These accusations angered Shawn. Worryingly, Shawn placed a bloody knife in Tara’s hands. Tara recognized that this was a very serious threat from Shawn. Tara now knew that her parents would always protect their sons over their daughters.
Tara finished her Ph.D. at Cambridge and was then accepted onto a fellowship at Harvard University. While at Harvard, Tara’s parents came to visit her. She quickly realized her parents had ulterior motives. Gene told her she needed to accept their way of life or be seen as a danger to the family. She found out that both Audrey and Shawn had accepted this blessing. Therefore, Tara was now the only member of the family that needed to be saved. Refusing to accept her father’s twisted view of reality, her parents left abruptly.

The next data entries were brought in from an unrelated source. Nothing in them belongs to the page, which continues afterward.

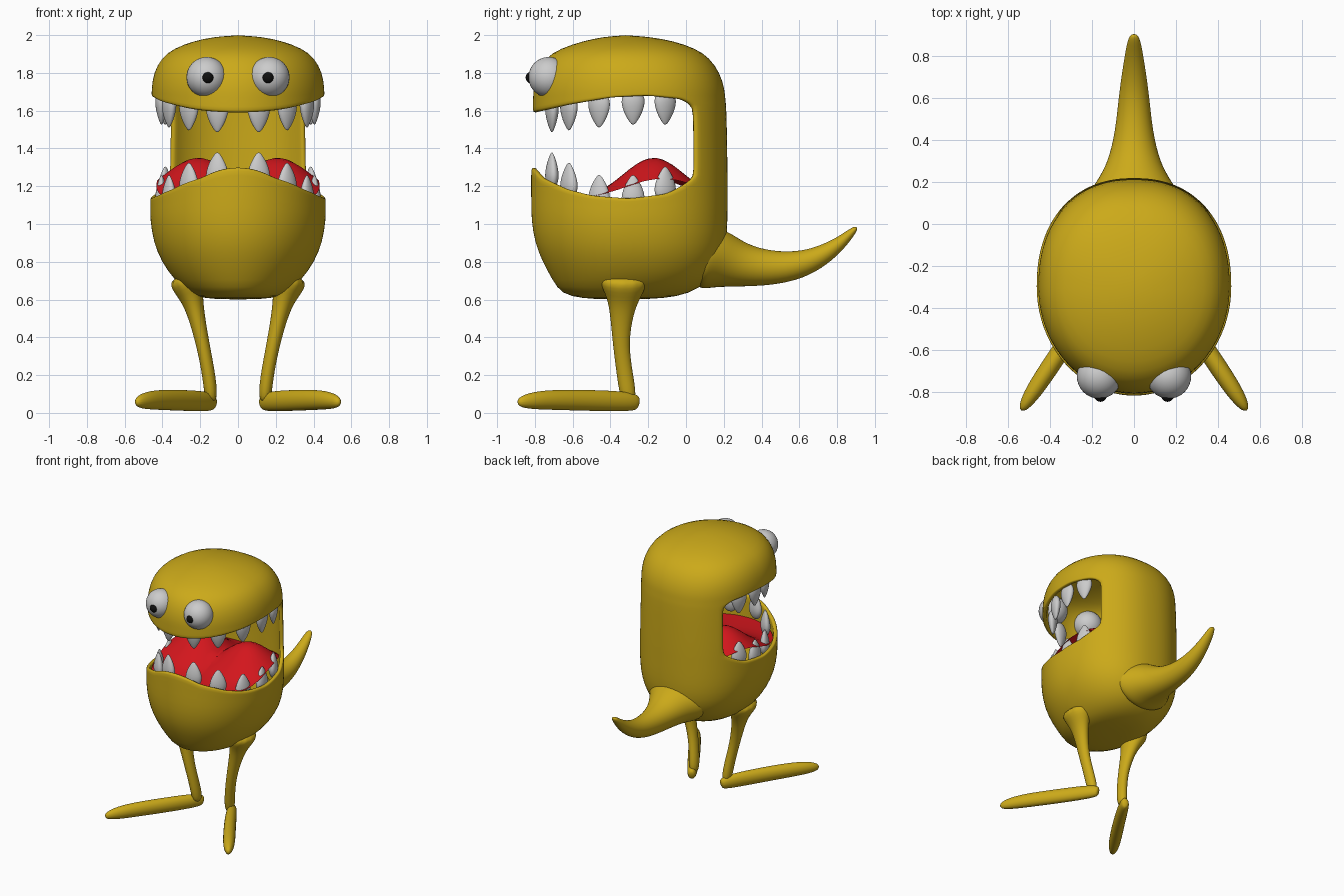
import bpy, bmesh, math
from mathutils import Vector, Matrix

if "Cube" in bpy.data.objects:
    bpy.data.objects.remove(bpy.data.objects["Cube"])


def material(name, rgb):
    m = bpy.data.materials.new(name)
    m.diffuse_color = (*rgb, 1)
    m.use_nodes = True
    m.node_tree.nodes["Principled BSDF"].inputs["Base Color"].default_value = m.diffuse_color
    return m


YELLOW = material("yellow_skin", (0.6, 0.4, 0.01))
RED = material("red_tongue", (0.65, 0.008, 0.012))
BLACK = material("black_pupil", (0.005, 0.005, 0.005))


def finish(name, bm, mat=None, subsurf=0, thickness=0):
    me = bpy.data.meshes.new(name)
    bm.to_mesh(me)
    bm.free()
    ob = bpy.data.objects.new(name, me)
    bpy.context.collection.objects.link(ob)
    for p in me.polygons:
        p.use_smooth = True
    if mat:
        me.materials.append(mat)
    if thickness:
        s = ob.modifiers.new("thickness", 'SOLIDIFY')
        s.thickness, s.offset = thickness, -1
    if subsurf:
        s = ob.modifiers.new("smooth", 'SUBSURF')
        s.levels = s.render_levels = subsurf
    return ob


def lookup(table, v):
    """Linear interpolation in rows of (key, values...)."""
    if v <= table[0][0]:
        return table[0][1:]
    for a, b in zip(table, table[1:]):
        if v <= b[0]:
            f = (v - a[0]) / (b[0] - a[0])
            return [p + (q - p) * f for p, q in zip(a[1:], b[1:])]
    return table[-1][1:]


# Body outline: z, half width, front y, back y
PROFILE = [(.60, 0, -.35, -.35), (.605, .18, -.55, -.12), (.63, .25, -.66, .02),
           (.70, .335, -.705, .13), (.80, .405, -.76, .19), (.90, .447, -.80, .215),
           (1.02, .465, -.82, .22), (1.3, .465, -.82, .22), (1.6, .458, -.812, .215),
           (1.72, .457, -.808, .203), (1.80, .447, -.79, .18), (1.88, .405, -.745, .125),
           (1.93, .34, -.665, .05), (1.97, .23, -.54, -.07), (1.99, .13, -.44, -.19),
           (2.0, 0, -.32, -.32)]
# Mouth rims: y, z
LOWER = [(-.82, 1.30), (-.77, 1.245), (-.64, 1.185), (-.5, 1.15), (-.3, 1.135),
         (-.1, 1.16), (0, 1.21), (.05, 1.25)]
UPPER = [(-.82, 1.59), (-.75, 1.605), (-.64, 1.63), (-.4, 1.67), (-.2, 1.68),
         (0, 1.66), (.05, 1.62)]


def skin_point(t, z):
    w, yf, yb = lookup(PROFILE, z)
    c, b = (yf + yb) / 2, (yb - yf) / 2
    s, k = math.sin(t), -math.cos(t)
    e = 2 / 2.25 if k > 0 else 1        # the back is a little squarer
    return Vector((math.copysign(w * abs(s) ** e, s),
                   c + math.copysign(b * abs(k) ** e, k), z))


# Hollow body, back wall and upper head in one shell with an open mouth
N, MOUTH = 72, 26
bm = bmesh.new()
columns = []
for i in range(N):
    t = 2 * math.pi * i / N
    y = skin_point(t, 1.2).y
    lo, up = lookup(LOWER, y)[0], lookup(UPPER, y)[0]
    zs = [r[0] for r in PROFILE[:7]]
    zs += [1.02 + (lo - 1.02) * f for f in (.5, .9, 1)]
    first = len(zs) - 1
    zs += [lo + (up - lo) * f for f in (.25, .5, .75, 1)]
    last = len(zs) - 1
    zs += [up + (1.72 - up) * f for f in (.2, .6)]
    zs += [r[0] for r in PROFILE[9:]]
    columns.append([bm.verts.new(skin_point(t, z)) for z in zs])
for i in range(N):
    a, b = columns[i], columns[(i + 1) % N]
    in_mouth = i < MOUTH or i >= N - MOUTH
    for j in range(len(a) - 1):
        if not (in_mouth and first <= j < last):
            bm.faces.new((a[j], b[j], b[j + 1], a[j + 1]))
bmesh.ops.remove_doubles(bm, verts=bm.verts, dist=1e-5)
loose = [v for v in bm.verts if not v.link_faces]
bmesh.ops.delete(bm, geom=loose, context='VERTS')
finish("body_shell", bm, YELLOW, 1, .03)


def tube(name, pts, side, mat, sides=12):
    """Oval tube through (x, y, z, side radius, other radius)."""
    bm = bmesh.new()
    P = [Vector(p[:3]) for p in pts]
    rings = []
    for i, p in enumerate(pts):
        tan = (P[min(i + 1, len(P) - 1)] - P[max(i - 1, 0)]).normalized()
        s = (side - tan * side.dot(tan)).normalized()
        u = tan.cross(s)
        rings.append([bm.verts.new(P[i] + s * p[3] * math.cos(a) + u * p[4] * math.sin(a))
                      for a in (2 * math.pi * k / sides for k in range(sides))])
    for a, b in zip(rings, rings[1:]):
        for k in range(sides):
            n = (k + 1) % sides
            bm.faces.new((a[k], a[n], b[n], b[k]))
    bm.faces.new(rings[0][::-1])
    bm.faces.new(rings[-1])
    return finish(name, bm, mat, 2)


# Tail
tube("tail", [(0, .06, .83, .27, .18), (0, .13, .82, .24, .17), (0, .2, .812, .185, .155),
              (0, .3, .78, .127, .118), (0, .45, .765, .092, .095), (0, .6, .78, .077, .077),
              (0, .72, .83, .06, .057), (0, .82, .9, .043, .036), (0, .885, .965, .03, .02),
              (0, .905, .983, .012, .008)], Vector((1, 0, 0)), YELLOW)

# Legs and feet
for sx, tag in ((1, "left"), (-1, "right")):
    leg = [(.29, -.33, .74, .11, .16), (.25, -.33, .63, .07, .10), (.226, -.34, .54, .047, .065),
           (.185, -.347, .36, .036, .042), (.15, -.32, .18, .036, .045), (.14, -.3, .05, .036, .045)]
    foot = [(.128, -.25, .05, .02, .03), (.14, -.275, .06, .04, .055), (.28, -.5, .066, .045, .058),
            (.42, -.71, .07, .047, .056), (.5, -.83, .064, .04, .046), (.54, -.893, .055, .016, .022)]
    tube(tag + "_leg", [(sx * p[0], *p[1:]) for p in leg], Vector((1, 0, 0)), YELLOW)
    tube(tag + "_foot", [(sx * p[0], *p[1:]) for p in foot], Vector((.85, sx * .53, 0)), YELLOW)


def ball(name, loc, r, mat=None):
    bm = bmesh.new()
    bmesh.ops.create_uvsphere(bm, u_segments=32, v_segments=20, radius=r,
                              matrix=Matrix.Translation(loc))
    finish(name, bm, mat)


# Eyes and pupils
for sx, tag in ((1, "left"), (-1, "right")):
    ball(tag + "_eye", (sx * .166, -.727, 1.777), .107)
    ball(tag + "_pupil", (sx * .16, -.818, 1.775), .031, BLACK)


def tooth(name, x, y, tip, direction):
    shape = [(0, .3), (.1, .68), (.3, 1), (.5, .95), (.72, .7), (.9, .36), (1, .1)]
    yaw = Matrix.Rotation(math.atan2(x, -(y + .3)), 3, 'Z')
    length = .2
    bm = bmesh.new()
    rings = []
    for f, r in shape:
        z = tip - direction * length * (1 - f)
        rings.append([bm.verts.new(Vector((x, y, z)) + yaw @ Vector(
            (.066 * r * math.cos(a), .036 * r * math.sin(a), 0)))
            for a in (math.pi * k / 6 for k in range(12))])
    for a, b in zip(rings, rings[1:]):
        for k in range(12):
            bm.faces.new((a[k], a[k - 1], b[k - 1], b[k]))
    bm.faces.new(rings[0])
    bm.faces.new(rings[-1])
    bmesh.ops.recalc_face_normals(bm, faces=bm.faces)
    finish(name, bm, None, 1)


# Teeth: x, y, upper tip, lower tip
TEETH = [(.11, -.71, 1.485, 1.38), (.26, -.62, 1.495, 1.325), (.365, -.46, 1.51, 1.26),
         (.405, -.28, 1.525, 1.26), (.385, -.11, 1.525, 1.305)]
for sx, tag in ((1, "left"), (-1, "right")):
    for n, (x, y, up, lo) in enumerate(TEETH):
        tooth(f"{tag}_upper_tooth_{n + 1}", sx * x, y, up, -1)
        tooth(f"{tag}_lower_tooth_{n + 1}", sx * x, y, lo, 1)

# Two-lobed tongue filling the lower jaw
bm = bmesh.new()
rings = []
for r in range(1, 15):
    ring = []
    for i in range(48):
        p = skin_point(2 * math.pi * i / 48, 1.15)
        x, y = p.x * .93 * r / 14, -.3 + (p.y + .3) * .93 * r / 14
        lobes = math.exp(-((abs(x) - .21) / .25) ** 2)
        z = 1.13 + .22 * lobes * math.exp(-((y + .17) / .23) ** 2)
        ring.append(bm.verts.new((x, y, z)))
    rings.append(ring)
bm.faces.new(rings[0])
for a, b in zip(rings, rings[1:]):
    for k in range(48):
        bm.faces.new((a[k - 1], b[k - 1], b[k], a[k]))
finish("tongue", bm, RED)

After finishing her studies, Tara moved to London and began a new life with her boyfriend, Drew. In the years following her move, Tara struggled to come to terms with her family’s status. She remained close to her siblings who had left her parents. However, she had lost any relationship with her siblings that continued to support her parents.
She had accepted that she was no longer the child her father had raised.
After all this time, Tara has finally been able to forgive her father. Additionally, she has forgiven herself for her estrangement with the family. This has given Tara peace. She has been transformed into a woman who knows her mind and is educated to think for herself.
If you have feedback about this summary or would like to share what you have learned, comment below.
New to StoryShots? Get the audio and animated versions of this summary and hundreds of other bestselling nonfiction books in our free top-ranking app. It’s been featured by Apple, The Guardian, The UN, and Google as one of the world’s best reading and learning apps.
Related Book Summaries
Becoming by Michelle Obama
When Breath Becomes Air by Paul Kalanithi
Born a Crime by Trevor Noah
Gandhi by Mahatma Gandhi
Long Walk to Freedom by Nelson Mandela